*Data extracts:*
==*==
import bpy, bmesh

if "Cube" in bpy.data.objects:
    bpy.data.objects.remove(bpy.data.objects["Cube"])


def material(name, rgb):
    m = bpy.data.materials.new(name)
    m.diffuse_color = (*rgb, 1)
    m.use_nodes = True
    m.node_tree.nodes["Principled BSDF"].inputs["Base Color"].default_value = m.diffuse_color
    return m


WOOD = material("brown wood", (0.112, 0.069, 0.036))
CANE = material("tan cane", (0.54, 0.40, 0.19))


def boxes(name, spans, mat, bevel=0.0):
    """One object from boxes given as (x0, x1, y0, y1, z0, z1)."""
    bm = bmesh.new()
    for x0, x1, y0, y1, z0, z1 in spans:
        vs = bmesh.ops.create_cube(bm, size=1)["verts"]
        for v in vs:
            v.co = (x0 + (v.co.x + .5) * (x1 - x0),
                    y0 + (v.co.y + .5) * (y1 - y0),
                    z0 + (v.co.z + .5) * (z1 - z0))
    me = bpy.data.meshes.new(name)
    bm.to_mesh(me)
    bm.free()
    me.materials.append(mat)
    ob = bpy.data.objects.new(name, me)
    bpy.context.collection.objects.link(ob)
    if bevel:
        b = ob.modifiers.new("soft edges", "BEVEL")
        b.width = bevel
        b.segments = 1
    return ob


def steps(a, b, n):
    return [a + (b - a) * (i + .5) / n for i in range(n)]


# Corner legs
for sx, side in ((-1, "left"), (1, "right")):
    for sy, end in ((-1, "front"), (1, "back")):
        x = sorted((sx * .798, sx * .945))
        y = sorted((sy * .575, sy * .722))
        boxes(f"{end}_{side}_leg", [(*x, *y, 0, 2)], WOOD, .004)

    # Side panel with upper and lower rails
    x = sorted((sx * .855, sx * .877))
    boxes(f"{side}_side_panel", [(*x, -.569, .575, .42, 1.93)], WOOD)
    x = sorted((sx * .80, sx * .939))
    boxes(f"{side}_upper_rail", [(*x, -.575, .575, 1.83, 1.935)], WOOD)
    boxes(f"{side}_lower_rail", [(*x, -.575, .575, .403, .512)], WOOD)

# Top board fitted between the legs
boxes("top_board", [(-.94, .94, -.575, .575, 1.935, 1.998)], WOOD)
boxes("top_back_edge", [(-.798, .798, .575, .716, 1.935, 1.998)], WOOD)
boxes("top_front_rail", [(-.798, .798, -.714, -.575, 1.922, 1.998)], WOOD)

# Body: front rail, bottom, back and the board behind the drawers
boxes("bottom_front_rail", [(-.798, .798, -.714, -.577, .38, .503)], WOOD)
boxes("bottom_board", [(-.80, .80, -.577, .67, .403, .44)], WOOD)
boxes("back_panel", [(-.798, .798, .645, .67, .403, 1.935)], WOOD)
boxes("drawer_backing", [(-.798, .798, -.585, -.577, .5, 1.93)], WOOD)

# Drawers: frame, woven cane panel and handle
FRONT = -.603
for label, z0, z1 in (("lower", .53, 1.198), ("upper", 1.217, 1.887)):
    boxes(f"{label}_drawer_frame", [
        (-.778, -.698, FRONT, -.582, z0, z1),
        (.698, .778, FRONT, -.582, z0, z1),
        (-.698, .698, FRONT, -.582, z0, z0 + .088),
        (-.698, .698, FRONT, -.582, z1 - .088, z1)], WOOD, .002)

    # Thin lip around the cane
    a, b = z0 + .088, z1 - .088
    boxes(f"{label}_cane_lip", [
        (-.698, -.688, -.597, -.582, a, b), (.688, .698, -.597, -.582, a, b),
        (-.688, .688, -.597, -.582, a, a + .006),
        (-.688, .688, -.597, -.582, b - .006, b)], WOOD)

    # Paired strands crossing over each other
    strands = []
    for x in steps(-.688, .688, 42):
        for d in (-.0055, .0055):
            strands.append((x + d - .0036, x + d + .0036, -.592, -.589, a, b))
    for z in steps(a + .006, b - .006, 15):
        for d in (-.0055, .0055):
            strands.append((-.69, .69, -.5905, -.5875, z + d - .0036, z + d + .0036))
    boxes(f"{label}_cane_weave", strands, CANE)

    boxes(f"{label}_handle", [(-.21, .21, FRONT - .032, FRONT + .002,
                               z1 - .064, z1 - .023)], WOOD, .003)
==*==
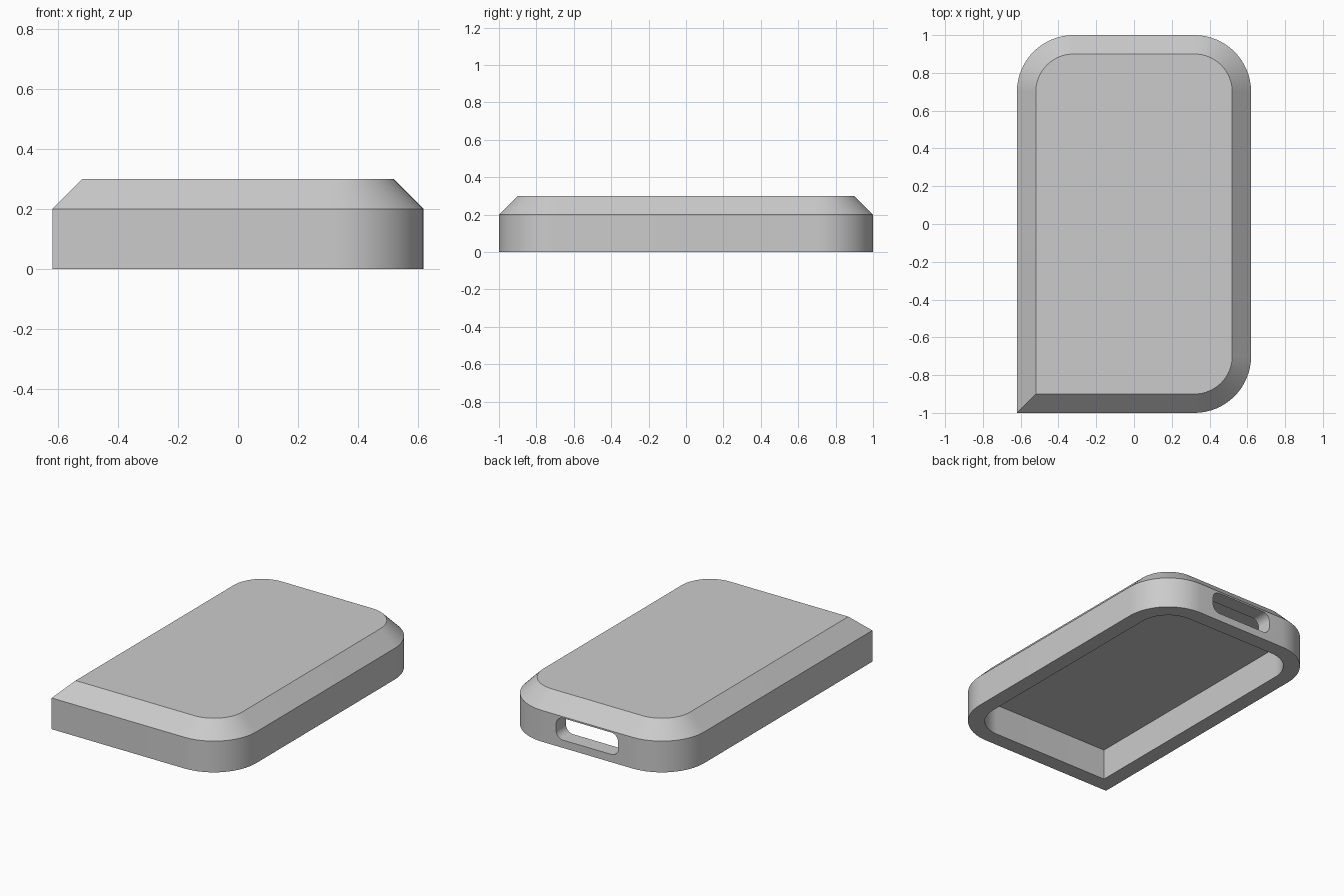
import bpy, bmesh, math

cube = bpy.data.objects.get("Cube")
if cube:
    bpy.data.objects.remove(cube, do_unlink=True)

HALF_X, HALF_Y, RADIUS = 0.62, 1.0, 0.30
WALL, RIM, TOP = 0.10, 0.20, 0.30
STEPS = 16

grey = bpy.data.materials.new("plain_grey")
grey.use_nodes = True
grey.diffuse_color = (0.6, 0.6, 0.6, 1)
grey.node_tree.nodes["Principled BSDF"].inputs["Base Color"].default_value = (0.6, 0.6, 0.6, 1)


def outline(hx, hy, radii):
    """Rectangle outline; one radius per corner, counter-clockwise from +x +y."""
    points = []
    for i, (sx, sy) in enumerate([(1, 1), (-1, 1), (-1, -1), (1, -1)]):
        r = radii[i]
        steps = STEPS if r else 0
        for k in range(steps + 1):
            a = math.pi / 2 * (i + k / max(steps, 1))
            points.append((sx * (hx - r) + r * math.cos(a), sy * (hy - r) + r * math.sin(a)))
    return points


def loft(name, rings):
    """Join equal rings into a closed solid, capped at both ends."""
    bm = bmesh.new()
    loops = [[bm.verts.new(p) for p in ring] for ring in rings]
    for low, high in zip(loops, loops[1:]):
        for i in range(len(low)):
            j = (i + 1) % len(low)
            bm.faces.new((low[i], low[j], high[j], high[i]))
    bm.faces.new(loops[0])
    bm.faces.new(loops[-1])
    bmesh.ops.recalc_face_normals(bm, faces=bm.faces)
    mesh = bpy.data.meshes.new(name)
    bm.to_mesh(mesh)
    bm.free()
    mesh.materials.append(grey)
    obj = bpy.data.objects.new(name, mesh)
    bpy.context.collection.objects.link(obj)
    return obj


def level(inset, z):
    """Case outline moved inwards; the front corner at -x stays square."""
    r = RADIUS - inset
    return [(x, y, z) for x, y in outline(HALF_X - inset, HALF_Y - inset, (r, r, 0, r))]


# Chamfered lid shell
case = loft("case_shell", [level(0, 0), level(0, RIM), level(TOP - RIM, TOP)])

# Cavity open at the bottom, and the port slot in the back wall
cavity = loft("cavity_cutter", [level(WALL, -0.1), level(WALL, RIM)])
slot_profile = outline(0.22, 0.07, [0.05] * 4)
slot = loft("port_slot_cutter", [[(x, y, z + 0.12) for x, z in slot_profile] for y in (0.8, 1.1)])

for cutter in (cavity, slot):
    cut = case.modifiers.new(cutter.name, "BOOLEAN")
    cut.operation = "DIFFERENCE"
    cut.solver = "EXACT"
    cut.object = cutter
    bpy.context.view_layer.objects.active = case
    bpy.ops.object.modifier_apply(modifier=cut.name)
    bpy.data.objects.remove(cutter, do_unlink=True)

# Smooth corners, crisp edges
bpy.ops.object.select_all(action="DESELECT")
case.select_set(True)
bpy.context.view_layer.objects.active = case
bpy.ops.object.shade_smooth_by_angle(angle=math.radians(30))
==*==
*Your task:*
All lines above from the one containing "y = sorted((sy * .575, sy * .722))" to the one containing "z1 - .064, z1" must be repeated exactly, both lines included, and no others.

*Output of the exercise:*
        y = sorted((sy * .575, sy * .722))
        boxes(f"{end}_{side}_leg", [(*x, *y, 0, 2)], WOOD, .004)

    # Side panel with upper and lower rails
    x = sorted((sx * .855, sx * .877))
    boxes(f"{side}_side_panel", [(*x, -.569, .575, .42, 1.93)], WOOD)
    x = sorted((sx * .80, sx * .939))
    boxes(f"{side}_upper_rail", [(*x, -.575, .575, 1.83, 1.935)], WOOD)
    boxes(f"{side}_lower_rail", [(*x, -.575, .575, .403, .512)], WOOD)

# Top board fitted between the legs
boxes("top_board", [(-.94, .94, -.575, .575, 1.935, 1.998)], WOOD)
boxes("top_back_edge", [(-.798, .798, .575, .716, 1.935, 1.998)], WOOD)
boxes("top_front_rail", [(-.798, .798, -.714, -.575, 1.922, 1.998)], WOOD)

# Body: front rail, bottom, back and the board behind the drawers
boxes("bottom_front_rail", [(-.798, .798, -.714, -.577, .38, .503)], WOOD)
boxes("bottom_board", [(-.80, .80, -.577, .67, .403, .44)], WOOD)
boxes("back_panel", [(-.798, .798, .645, .67, .403, 1.935)], WOOD)
boxes("drawer_backing", [(-.798, .798, -.585, -.577, .5, 1.93)], WOOD)

# Drawers: frame, woven cane panel and handle
FRONT = -.603
for label, z0, z1 in (("lower", .53, 1.198), ("upper", 1.217, 1.887)):
    boxes(f"{label}_drawer_frame", [
        (-.778, -.698, FRONT, -.582, z0, z1),
        (.698, .778, FRONT, -.582, z0, z1),
        (-.698, .698, FRONT, -.582, z0, z0 + .088),
        (-.698, .698, FRONT, -.582, z1 - .088, z1)], WOOD, .002)

    # Thin lip around the cane
    a, b = z0 + .088, z1 - .088
    boxes(f"{label}_cane_lip", [
        (-.698, -.688, -.597, -.582, a, b), (.688, .698, -.597, -.582, a, b),
        (-.688, .688, -.597, -.582, a, a + .006),
        (-.688, .688, -.597, -.582, b - .006, b)], WOOD)

    # Paired strands crossing over each other
    strands = []
    for x in steps(-.688, .688, 42):
        for d in (-.0055, .0055):
            strands.append((x + d - .0036, x + d + .0036, -.592, -.589, a, b))
    for z in steps(a + .006, b - .006, 15):
        for d in (-.0055, .0055):
            strands.append((-.69, .69, -.5905, -.5875, z + d - .0036, z + d + .0036))
    boxes(f"{label}_cane_weave", strands, CANE)

    boxes(f"{label}_handle", [(-.21, .21, FRONT - .032, FRONT + .002,
                               z1 - .064, z1 - .023)], WOOD, .003)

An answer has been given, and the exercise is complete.